Get used to it. Many if not most Cabinet officials in the Trump administration will sound more impressive, saner and more eloquent than their boss. Sworn in Friday after a 98-to-1 confirmation vote, Defense Secretary James N. Mattis released a message to his department, which read in part:

It’s good to be back and I’m grateful to serve alongside you as Secretary of Defense.
Together with the Intelligence Community we are the sentinels and guardians of our nation. We need only look to you, the uniformed and civilian members of the Department and your families, to see the fundamental unity of our country. You represent an America committed to the common good; an America that is never complacent about defending its freedoms; and an America that remains a steady beacon of hope for all mankind.
Every action we take will be designed to ensure our military is ready to fight today and in the future. Recognizing that no nation is secure without friends, we will work with the State Department to strengthen our alliances. Further, we are devoted to gaining full value from every taxpayer dollar spent on defense, thereby earning the trust of Congress and the American people.

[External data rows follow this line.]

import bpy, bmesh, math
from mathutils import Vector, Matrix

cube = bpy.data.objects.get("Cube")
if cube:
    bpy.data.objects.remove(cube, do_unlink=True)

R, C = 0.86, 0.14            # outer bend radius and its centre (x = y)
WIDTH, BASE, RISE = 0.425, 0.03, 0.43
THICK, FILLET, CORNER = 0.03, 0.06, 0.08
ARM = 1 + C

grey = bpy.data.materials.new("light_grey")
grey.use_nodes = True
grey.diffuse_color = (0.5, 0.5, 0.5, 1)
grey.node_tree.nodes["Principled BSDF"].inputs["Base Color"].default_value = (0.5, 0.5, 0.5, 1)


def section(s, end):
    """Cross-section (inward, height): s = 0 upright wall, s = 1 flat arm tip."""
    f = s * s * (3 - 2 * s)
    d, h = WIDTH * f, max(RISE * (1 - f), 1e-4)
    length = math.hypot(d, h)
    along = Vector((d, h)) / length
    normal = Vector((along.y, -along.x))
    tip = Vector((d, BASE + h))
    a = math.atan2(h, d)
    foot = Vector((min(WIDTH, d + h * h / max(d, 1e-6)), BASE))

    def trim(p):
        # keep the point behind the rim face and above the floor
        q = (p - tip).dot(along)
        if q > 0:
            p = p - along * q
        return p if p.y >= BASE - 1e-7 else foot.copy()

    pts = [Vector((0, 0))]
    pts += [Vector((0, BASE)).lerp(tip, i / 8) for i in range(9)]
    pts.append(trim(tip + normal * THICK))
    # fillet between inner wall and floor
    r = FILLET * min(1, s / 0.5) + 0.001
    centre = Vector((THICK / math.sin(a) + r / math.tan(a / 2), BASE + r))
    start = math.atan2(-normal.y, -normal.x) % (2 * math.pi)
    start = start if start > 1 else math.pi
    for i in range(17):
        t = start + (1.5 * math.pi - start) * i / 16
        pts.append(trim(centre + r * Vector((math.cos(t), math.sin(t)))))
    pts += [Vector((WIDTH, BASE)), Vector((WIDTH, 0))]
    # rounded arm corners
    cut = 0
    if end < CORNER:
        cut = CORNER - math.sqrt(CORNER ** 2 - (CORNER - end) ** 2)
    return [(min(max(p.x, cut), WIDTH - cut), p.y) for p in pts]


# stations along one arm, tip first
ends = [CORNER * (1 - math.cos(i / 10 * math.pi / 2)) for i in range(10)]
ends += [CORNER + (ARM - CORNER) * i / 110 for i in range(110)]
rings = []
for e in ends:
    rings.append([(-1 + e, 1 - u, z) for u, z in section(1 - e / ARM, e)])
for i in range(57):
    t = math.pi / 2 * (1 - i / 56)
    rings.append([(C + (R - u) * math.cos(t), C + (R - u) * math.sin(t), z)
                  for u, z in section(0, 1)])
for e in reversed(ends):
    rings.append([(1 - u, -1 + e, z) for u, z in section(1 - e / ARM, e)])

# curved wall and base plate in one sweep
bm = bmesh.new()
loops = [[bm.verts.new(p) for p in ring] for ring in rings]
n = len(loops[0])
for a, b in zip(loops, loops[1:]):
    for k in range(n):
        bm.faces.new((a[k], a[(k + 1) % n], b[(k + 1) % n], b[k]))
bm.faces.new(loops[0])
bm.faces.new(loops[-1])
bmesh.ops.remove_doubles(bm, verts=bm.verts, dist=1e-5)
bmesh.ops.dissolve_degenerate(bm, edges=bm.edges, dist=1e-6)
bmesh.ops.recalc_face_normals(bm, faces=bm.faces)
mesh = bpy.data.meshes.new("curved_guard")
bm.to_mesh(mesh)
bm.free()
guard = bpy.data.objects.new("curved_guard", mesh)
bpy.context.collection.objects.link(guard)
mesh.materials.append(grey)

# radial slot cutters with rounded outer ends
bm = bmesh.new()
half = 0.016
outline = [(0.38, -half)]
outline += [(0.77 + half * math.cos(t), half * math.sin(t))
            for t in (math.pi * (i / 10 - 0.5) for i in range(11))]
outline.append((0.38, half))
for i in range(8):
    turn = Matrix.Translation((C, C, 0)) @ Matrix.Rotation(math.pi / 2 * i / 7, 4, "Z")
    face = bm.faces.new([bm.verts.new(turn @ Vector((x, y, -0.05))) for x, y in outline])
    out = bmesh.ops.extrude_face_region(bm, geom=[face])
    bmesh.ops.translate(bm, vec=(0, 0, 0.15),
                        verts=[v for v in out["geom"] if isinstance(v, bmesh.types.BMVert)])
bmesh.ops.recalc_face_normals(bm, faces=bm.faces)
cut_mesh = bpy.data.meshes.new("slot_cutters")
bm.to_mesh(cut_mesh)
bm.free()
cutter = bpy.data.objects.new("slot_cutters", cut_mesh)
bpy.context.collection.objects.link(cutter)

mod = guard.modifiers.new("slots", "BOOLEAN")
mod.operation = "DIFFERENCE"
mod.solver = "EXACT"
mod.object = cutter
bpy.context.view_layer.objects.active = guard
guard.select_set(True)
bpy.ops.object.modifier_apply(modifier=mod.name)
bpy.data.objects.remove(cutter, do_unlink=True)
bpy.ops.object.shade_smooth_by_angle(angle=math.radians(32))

Mattis packed a lot into a short missive. First, he is one of them, he reminds them. Unlike President Trump who calls U.S. generals “my generals,” Mattis knows that the generals, admirals and their subordinates are America’s armed forces. Second, he linked arms very overtly with the intelligence community the president repeatedly denigrated. If Mattis is arguably the most respected and admired Cabinet member, he will use his stature to protect intelligence officials under siege. Third, unlike Trump, Mattis believes in the fundamental goodness of our people. They do not want to take what they can grab but rather want to serve “the common good.” Fourth, he rejected the idea that the country should look inward and tell the world it is on its own. He believes in “an America that remains a steady beacon of hope for all mankind.” Such language and concepts are alien to Trump. Fifth, Mattis rejects Trump’s anti-alliance mentality and threats to undermine NATO. “Recognizing that no nation is secure without friends, we will work with the State Department to strengthen our alliances,” Mattis said. Does Trump understand we need allies and they benefit us? If so, he should say so now and then. Finally, Mattis understands that trust is earned, in his case by a commitment not to waste taxpayer money as he is rebuilding the military.

If you find it hard to understand how that man can serve under this president, you are not alone. We would suggest that Mattis serves his troops and the country. Trump was merely the hiring manager. Mattis has served under lots of presidents; they come and go. The troops, the country, our allies and the cause of freedom dwarf a single president. How Mattis will work with a president as deliberately ignorant as Trump remains to be seen. If he can get Trump to think more like Mattis, he’ll have earned the eternal gratitude of his country — and pulled off a minor miracle.